the environmental benefits offered to Chinook salmon.
It is interesting to remember
that this discussion would not be taking place today if the original
construction plans, which called for a higher dam, were fully undertaken. The
plans were adjusted at a time when our nation needed the building supplies for
an effort to safeguard our nation during a time of war.
Coalition response...Opposition to planned water system upgrades and ecosystem improvements
in the Delta puts the water supply for more than 25 million Californians at
risk. It also threatens huge swaths of farmland in the San Joaquin Valley that
is the source for much of California's fruit and vegetable crops during certain
times of the year.
Years of water uncertainty caused
by drought and environmental restrictions, as well as a doubling of
California's population from a time when much of our existing water system was
built, tells us that the time is right to invest in our future. As President
John F. Kennedy said at the groundbreaking for San Luis Reservoir near Los
Banos in 1962, "Nothing could be more disastrous for this country than for
the citizens of one part of the state to feel that everything they have is
theirs and that it should not be shared with the other citizens of the state.
That is the way to stand still."
Water rights for people in the

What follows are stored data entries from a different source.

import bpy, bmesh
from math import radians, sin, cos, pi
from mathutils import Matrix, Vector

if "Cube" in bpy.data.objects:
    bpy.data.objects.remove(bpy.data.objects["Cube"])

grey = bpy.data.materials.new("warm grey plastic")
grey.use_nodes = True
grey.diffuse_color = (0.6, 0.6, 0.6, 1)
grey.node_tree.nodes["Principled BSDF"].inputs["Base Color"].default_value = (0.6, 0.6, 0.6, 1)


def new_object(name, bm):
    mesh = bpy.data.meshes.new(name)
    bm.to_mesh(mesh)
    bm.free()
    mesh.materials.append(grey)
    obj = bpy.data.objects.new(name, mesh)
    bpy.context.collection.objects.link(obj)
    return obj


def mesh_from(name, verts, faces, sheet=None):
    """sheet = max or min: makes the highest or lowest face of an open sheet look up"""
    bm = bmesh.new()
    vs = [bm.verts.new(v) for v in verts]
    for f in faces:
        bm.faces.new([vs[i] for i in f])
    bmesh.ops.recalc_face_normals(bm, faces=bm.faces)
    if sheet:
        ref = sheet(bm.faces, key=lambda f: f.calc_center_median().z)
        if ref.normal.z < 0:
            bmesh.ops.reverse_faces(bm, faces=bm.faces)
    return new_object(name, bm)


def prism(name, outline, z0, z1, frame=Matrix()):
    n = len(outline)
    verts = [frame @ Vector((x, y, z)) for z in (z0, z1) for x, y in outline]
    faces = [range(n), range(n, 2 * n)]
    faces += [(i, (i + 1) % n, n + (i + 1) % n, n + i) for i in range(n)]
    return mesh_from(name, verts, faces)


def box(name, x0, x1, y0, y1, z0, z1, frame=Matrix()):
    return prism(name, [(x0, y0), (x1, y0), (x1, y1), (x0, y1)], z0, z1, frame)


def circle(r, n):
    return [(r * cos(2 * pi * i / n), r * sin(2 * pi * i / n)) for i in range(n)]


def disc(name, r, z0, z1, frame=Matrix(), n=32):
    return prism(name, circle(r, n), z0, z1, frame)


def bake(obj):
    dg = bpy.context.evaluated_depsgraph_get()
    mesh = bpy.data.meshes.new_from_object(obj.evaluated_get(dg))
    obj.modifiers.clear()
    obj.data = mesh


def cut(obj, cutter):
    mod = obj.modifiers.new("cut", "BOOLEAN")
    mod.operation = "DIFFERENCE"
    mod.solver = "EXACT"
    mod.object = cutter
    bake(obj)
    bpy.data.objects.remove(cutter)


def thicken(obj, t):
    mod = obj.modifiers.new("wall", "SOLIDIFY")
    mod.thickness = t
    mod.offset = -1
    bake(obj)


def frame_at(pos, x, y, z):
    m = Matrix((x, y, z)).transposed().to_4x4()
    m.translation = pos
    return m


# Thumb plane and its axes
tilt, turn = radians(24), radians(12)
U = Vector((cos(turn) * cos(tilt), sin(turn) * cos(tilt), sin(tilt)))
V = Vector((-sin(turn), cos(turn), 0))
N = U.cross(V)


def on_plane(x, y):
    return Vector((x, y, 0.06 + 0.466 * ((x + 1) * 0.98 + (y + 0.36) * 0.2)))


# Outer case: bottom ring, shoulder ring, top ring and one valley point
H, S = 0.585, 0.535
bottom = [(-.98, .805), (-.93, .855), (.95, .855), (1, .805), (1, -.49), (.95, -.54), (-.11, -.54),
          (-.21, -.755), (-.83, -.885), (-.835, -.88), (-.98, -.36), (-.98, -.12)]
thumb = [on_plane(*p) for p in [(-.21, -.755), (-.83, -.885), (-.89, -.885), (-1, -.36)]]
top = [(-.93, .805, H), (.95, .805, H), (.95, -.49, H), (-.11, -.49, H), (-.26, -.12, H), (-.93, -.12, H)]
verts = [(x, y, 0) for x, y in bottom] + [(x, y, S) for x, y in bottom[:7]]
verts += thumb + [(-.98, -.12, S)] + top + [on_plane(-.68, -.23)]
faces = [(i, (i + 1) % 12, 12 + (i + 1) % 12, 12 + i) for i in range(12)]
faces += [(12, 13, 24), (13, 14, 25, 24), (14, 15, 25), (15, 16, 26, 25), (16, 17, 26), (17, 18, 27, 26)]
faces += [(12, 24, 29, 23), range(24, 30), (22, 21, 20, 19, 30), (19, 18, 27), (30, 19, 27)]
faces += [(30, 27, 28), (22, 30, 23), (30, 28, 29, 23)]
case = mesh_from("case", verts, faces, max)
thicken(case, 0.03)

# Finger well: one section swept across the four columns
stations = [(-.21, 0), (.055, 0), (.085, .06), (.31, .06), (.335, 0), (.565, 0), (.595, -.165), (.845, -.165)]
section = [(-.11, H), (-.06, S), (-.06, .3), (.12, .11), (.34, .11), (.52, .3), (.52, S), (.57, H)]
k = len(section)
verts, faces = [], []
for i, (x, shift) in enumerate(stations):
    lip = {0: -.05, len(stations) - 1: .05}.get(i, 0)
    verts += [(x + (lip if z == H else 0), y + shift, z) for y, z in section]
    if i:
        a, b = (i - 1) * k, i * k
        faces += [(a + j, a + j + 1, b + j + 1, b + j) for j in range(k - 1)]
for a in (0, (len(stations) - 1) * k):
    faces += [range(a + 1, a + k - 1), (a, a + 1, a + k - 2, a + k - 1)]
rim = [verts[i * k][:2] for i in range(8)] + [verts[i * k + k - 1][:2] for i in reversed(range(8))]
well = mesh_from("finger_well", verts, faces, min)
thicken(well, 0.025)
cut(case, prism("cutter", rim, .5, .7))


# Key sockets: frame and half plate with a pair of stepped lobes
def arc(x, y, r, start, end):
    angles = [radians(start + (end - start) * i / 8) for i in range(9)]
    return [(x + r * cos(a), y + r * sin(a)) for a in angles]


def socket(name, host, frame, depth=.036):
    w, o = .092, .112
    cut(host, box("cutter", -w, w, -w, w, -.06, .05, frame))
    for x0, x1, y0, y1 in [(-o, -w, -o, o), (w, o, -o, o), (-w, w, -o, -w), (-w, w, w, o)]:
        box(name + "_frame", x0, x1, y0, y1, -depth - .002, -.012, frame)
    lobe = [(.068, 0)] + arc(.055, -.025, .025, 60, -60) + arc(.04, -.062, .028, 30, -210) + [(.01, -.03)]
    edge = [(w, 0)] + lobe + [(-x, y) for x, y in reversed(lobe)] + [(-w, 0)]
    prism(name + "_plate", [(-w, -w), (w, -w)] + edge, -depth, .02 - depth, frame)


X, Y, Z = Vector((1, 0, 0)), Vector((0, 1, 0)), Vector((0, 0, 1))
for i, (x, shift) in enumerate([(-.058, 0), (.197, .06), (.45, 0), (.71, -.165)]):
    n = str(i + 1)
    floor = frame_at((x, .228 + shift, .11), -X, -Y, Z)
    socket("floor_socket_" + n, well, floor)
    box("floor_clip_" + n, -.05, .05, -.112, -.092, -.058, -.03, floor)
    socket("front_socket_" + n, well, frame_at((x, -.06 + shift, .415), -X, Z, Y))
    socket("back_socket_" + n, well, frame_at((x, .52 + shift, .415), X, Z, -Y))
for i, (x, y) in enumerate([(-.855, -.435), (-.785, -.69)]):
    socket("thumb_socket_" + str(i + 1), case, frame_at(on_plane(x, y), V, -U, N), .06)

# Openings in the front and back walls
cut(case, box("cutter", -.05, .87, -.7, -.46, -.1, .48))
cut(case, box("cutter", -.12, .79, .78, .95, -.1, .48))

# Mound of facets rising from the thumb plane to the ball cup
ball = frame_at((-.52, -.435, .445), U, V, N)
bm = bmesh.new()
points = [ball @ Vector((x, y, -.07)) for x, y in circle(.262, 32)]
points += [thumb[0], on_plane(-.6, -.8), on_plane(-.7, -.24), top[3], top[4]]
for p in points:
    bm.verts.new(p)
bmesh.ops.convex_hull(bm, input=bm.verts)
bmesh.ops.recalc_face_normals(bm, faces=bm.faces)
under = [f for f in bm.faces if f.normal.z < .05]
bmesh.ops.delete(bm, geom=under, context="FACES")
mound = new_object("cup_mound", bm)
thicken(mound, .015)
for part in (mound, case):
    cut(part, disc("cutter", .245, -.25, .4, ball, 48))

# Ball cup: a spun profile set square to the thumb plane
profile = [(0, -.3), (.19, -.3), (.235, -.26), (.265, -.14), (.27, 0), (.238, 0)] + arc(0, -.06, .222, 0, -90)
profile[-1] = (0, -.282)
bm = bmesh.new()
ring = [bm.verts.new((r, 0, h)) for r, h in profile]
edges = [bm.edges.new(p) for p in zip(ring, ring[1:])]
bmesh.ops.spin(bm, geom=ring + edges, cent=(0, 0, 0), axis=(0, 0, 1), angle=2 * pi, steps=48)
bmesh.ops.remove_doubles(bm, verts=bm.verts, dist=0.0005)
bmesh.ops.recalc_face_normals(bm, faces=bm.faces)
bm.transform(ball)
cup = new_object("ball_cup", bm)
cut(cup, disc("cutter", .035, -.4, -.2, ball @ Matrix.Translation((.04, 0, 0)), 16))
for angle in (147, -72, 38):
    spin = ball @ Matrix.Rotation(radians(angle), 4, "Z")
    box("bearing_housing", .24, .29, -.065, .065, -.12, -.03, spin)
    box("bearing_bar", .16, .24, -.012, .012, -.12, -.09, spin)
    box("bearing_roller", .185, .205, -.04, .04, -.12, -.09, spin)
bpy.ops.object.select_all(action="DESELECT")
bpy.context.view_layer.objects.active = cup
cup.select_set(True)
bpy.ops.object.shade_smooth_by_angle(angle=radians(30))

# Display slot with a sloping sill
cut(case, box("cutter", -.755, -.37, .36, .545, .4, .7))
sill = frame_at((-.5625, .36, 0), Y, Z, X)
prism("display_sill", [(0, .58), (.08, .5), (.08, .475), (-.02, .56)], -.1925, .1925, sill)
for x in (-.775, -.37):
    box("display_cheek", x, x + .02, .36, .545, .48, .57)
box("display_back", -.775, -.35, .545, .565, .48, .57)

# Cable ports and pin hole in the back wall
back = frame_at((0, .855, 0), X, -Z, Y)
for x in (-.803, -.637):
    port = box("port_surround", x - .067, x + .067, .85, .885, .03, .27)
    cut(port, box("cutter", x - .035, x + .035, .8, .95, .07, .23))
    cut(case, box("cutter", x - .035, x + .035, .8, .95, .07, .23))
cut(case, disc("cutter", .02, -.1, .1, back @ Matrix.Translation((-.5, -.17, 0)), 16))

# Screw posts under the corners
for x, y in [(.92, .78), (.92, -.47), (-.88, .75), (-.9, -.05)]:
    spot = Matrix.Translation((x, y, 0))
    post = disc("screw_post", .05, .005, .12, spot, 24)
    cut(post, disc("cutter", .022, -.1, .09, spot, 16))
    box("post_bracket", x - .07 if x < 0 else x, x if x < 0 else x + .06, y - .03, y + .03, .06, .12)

Delta, or anywhere else for that matter, cannot be impacted by new projects.
That's the law. Standing in the way of others who want to invest in tomorrow's
more efficient water supply system is contrary to what Kennedy told us 50 years
ago. And that surely is the way to stand still today.
Coalition response...Water transfers can provide benefits to both the buyer and the seller
including funds for infrastructure improvements and improved water supply
reliability as long as the transfers are carefully constructed with protections
for both parties. Today's transfer market is much different than it was when
Owens Valley water was acquired by the Los Angeles Department of Water and
Power. The Sacramento Valley is rich in agricultural, ecological and water
supply resources. Area-of-origin water rights and decision-making led by local
officials help protect the region and ensure that today's water transfer
agreements more fairly serve all of the parties involved.